- Problem requirements -
All lines in the material containing the word "import" need to be copied.
━━━━━━━━
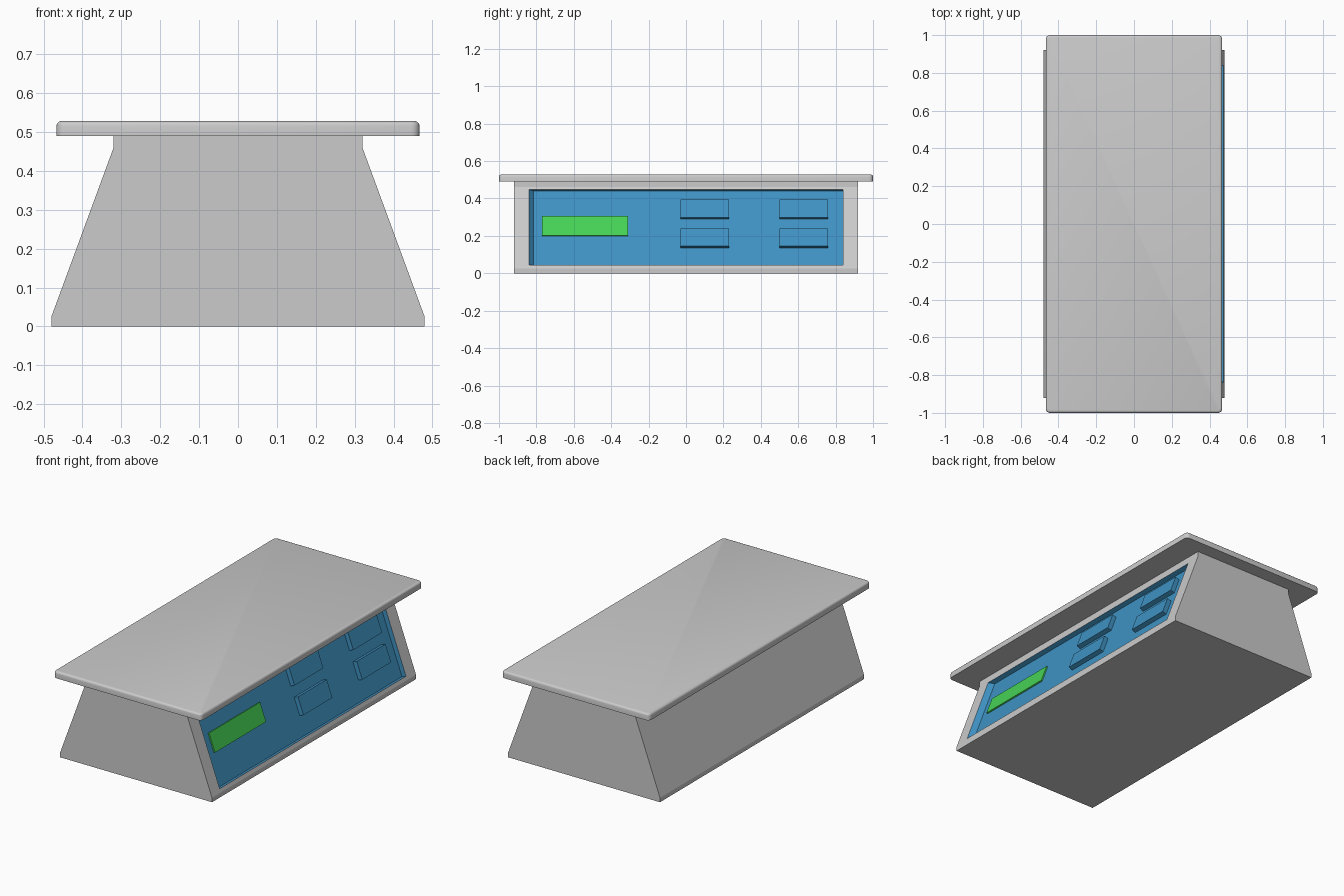
import bpy, bmesh, math
from mathutils import Vector, Matrix

if "Cube" in bpy.data.objects:
    bpy.data.objects.remove(bpy.data.objects["Cube"])


def material(name, color):
    m = bpy.data.materials.new(name)
    m.diffuse_color = (*color, 1)
    m.use_nodes = True
    m.node_tree.nodes["Principled BSDF"].inputs["Base Color"].default_value = m.diffuse_color
    return m


def finish(name, bm, mats=()):
    bmesh.ops.recalc_face_normals(bm, faces=bm.faces)
    me = bpy.data.meshes.new(name)
    bm.to_mesh(me)
    bm.free()
    ob = bpy.data.objects.new(name, me)
    bpy.context.collection.objects.link(ob)
    for m in mats:
        me.materials.append(m)
    return ob


grey = material("housing_grey", (0.8, 0.8, 0.8))
blue = material("panel_blue", (0.05, 0.29, 0.55))
green = material("display_green", (0.06, 0.65, 0.09))

# Sloped control face: frame directions
LOW, HIGH = Vector((0.48, 0, 0.025)), Vector((0.32, 0, 0.46))
UP = (HIGH - LOW).normalized()
OUT = Vector((UP.z, 0, -UP.x))
DEPTH = 0.027


def on_slope(y, z, out=0.0):
    p = LOW.lerp(HIGH, (z - LOW.z) / (HIGH.z - LOW.z))
    return p + Vector((0, y, 0)) + OUT * out


# Housing: extruded profile, with the sloped face replaced by a sunken panel
half = [(0.48, 0), (0.48, 0.025), (0.32, 0.46), (0.32, 0.49)]
profile = half + [(-x, z) for x, z in reversed(half)]
bm = bmesh.new()
front = [bm.verts.new((x, -0.92, z)) for x, z in profile]
back = [bm.verts.new((x, 0.92, z)) for x, z in profile]
bm.faces.new(front)
bm.faces.new(back[::-1])
n = len(profile)
for i in range(n):
    if i != 1:
        j = (i + 1) % n
        bm.faces.new((front[i], front[j], back[j], back[i]))
outer = [front[1], back[1], back[2], front[2]]
rim = [bm.verts.new(on_slope(y, z)) for y, z in
       ((-0.84, 0.045), (0.84, 0.045), (0.84, 0.448), (-0.84, 0.448))]
floor = [bm.verts.new(v.co - OUT * DEPTH) for v in rim]
for i in (0, 3):
    floor[i].co.y += 0.025
for i in range(4):
    j = (i + 1) % 4
    bm.faces.new((outer[i], outer[j], rim[j], rim[i]))
    bm.faces.new((rim[i], rim[j], floor[j], floor[i])).material_index = 1
bm.faces.new(floor).material_index = 1
finish("housing", bm, (grey, blue))


# Raised blocks standing on the sunken panel
def panel_block(name, y0, y1, z0, z1, height, mat):
    bm = bmesh.new()
    bmesh.ops.create_cube(bm, size=1)
    length = (z1 - z0) / UP.z
    full = height + 0.002
    centre = on_slope((y0 + y1) / 2, (z0 + z1) / 2, -DEPTH + height) - OUT * full / 2
    # keep the outer face at the requested world height
    centre += UP * (DEPTH - height) * OUT.z / UP.z
    axes = Matrix((UP.cross(OUT), UP, OUT)).transposed().to_4x4()
    bmesh.ops.transform(bm, verts=bm.verts, matrix=Matrix.Translation(centre) @ axes
                        @ Matrix.Diagonal((y1 - y0, length, full, 1)))
    finish(name, bm, (mat,))


panel_block("display", -0.77, -0.31, 0.203, 0.305, 0.008, green)
for col, y in (("left", -0.03), ("right", 0.5)):
    for row, z in (("upper", 0.299), ("lower", 0.145)):
        panel_block(f"button_{row}_{col}", y, y + 0.26, z, z + 0.095, 0.026, blue)

# Weighing plate: rounded corners and a softened top edge
bm = bmesh.new()
bmesh.ops.create_cube(bm, size=1)
bmesh.ops.transform(bm, verts=bm.verts, matrix=Matrix.Translation((0, 0, 0.509))
                    @ Matrix.Diagonal((0.934, 2, 0.038, 1)))
upright = [e for e in bm.edges if abs(e.verts[0].co.z - e.verts[1].co.z) > 0.01]
bmesh.ops.bevel(bm, geom=upright, offset=0.022, segments=4, profile=0.5, affect='EDGES')
top = [e for e in bm.edges if all(v.co.z > 0.527 for v in e.verts)]
bmesh.ops.bevel(bm, geom=top, offset=0.012, segments=3, profile=0.5, affect='EDGES')
plate = finish("weighing_plate", bm, (grey,))
bpy.context.view_layer.objects.active = plate
plate.select_set(True)
bpy.ops.object.shade_smooth_by_angle(angle=math.radians(35))
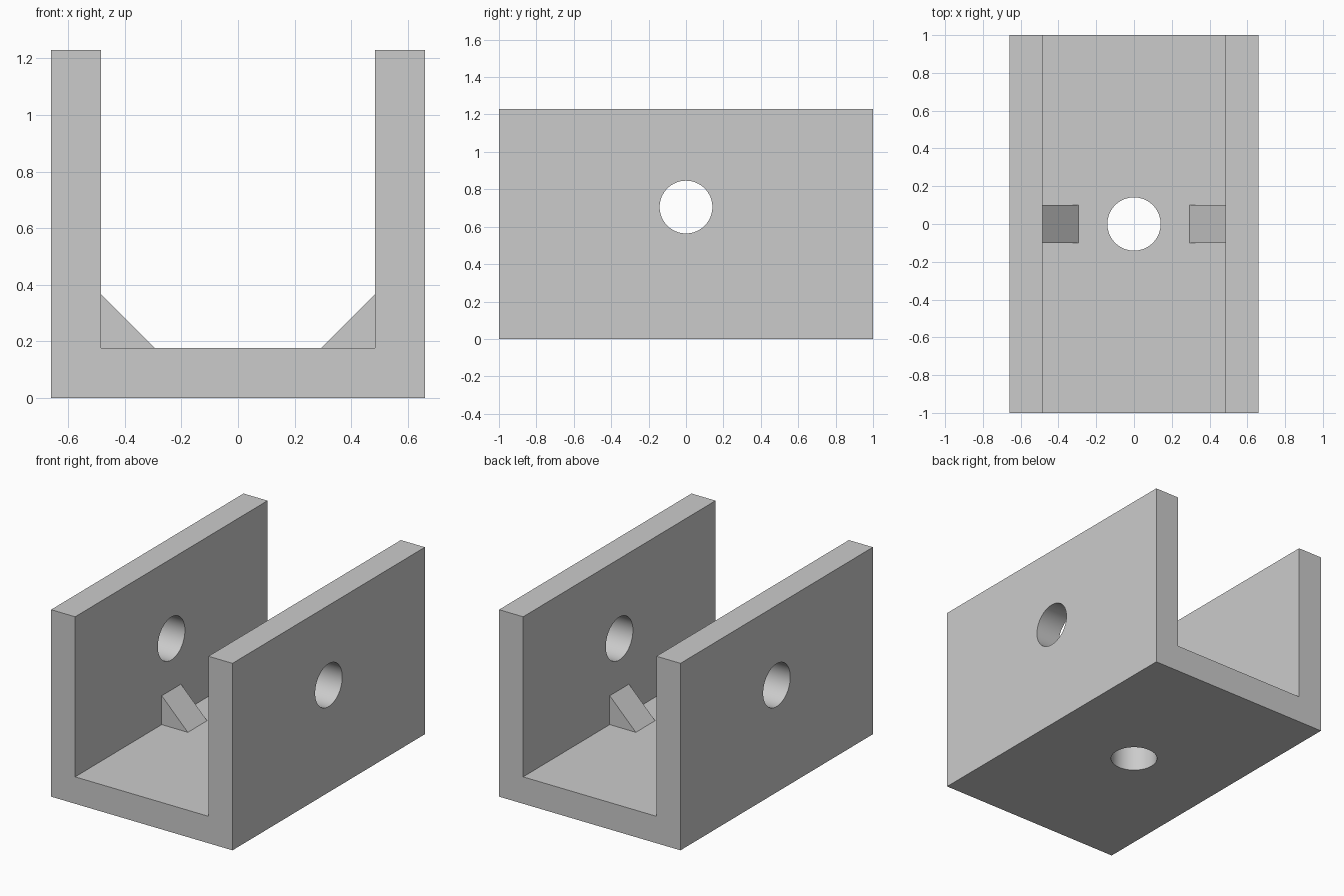
import bpy
import bmesh
from math import pi, radians

if "Cube" in bpy.data.objects:
    bpy.data.objects.remove(bpy.data.objects["Cube"], do_unlink=True)

HALF_W, INNER, HALF_L = 0.66, 0.485, 1.0
FLOOR, HEIGHT = 0.177, 1.23
HOLE_R, HOLE_Z = 0.141, 0.705
GUSSET, GUSSET_HALF = 0.19, 0.1

grey = bpy.data.materials.new("light grey")
grey.use_nodes = True
colour = (0.6, 0.6, 0.6, 1)
grey.diffuse_color = colour
grey.node_tree.nodes["Principled BSDF"].inputs["Base Color"].default_value = colour


def extrude_profile(name, points, half_depth):
    """Extrude an x-z outline along y, centred on y = 0."""
    bm = bmesh.new()
    face = bm.faces.new([bm.verts.new((x, -half_depth, z)) for x, z in points])
    ext = bmesh.ops.extrude_face_region(bm, geom=[face])
    verts = [g for g in ext["geom"] if isinstance(g, bmesh.types.BMVert)]
    bmesh.ops.translate(bm, verts=verts, vec=(0, 2 * half_depth, 0))
    bmesh.ops.recalc_face_normals(bm, faces=bm.faces)
    mesh = bpy.data.meshes.new(name)
    bm.to_mesh(mesh)
    bm.free()
    mesh.materials.append(grey)
    obj = bpy.data.objects.new(name, mesh)
    bpy.context.collection.objects.link(obj)
    return obj


def drill(target, location, rotation, depth):
    """Cut a round hole through the target."""
    bpy.ops.mesh.primitive_cylinder_add(vertices=64, radius=HOLE_R, depth=depth,
                                        location=location, rotation=rotation)
    cutter = bpy.context.object
    cutter.hide_render = True
    cutter.data.materials.append(grey)
    mod = target.modifiers.new("hole", "BOOLEAN")
    mod.operation = "DIFFERENCE"
    mod.solver = "EXACT"
    mod.object = cutter
    bpy.context.view_layer.objects.active = target
    bpy.ops.object.modifier_apply(modifier=mod.name)
    bpy.data.objects.remove(cutter, do_unlink=True)


# U-shaped channel: floor and two walls
right_half = [(HALF_W, 0), (HALF_W, HEIGHT), (INNER, HEIGHT), (INNER, FLOOR)]
left_half = [(-x, z) for x, z in reversed(right_half)]
channel = extrude_profile("channel_bracket", right_half + left_half, HALF_L)

# Cross hole through both walls, and a hole through the floor
drill(channel, (0, 0, HOLE_Z), (0, pi / 2, 0), 2)
drill(channel, (0, 0, FLOOR / 2), (0, 0, 0), 2 * FLOOR)

bpy.ops.object.select_all(action="DESELECT")
channel.select_set(True)
bpy.context.view_layer.objects.active = channel
bpy.ops.object.shade_smooth_by_angle(angle=radians(30))

# Triangular gussets in the inner corners
for side, name in ((1, "left_gusset"), (-1, "right_gusset")):
    corner = [(INNER, FLOOR), (INNER - GUSSET, FLOOR), (INNER, FLOOR + GUSSET)]
    extrude_profile(name, [(side * x, z) for x, z in corner], GUSSET_HALF)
━━━━━━━━
- Problem solution -
import bpy, bmesh, math
from mathutils import Vector, Matrix
import bpy
import bmesh
from math import pi, radians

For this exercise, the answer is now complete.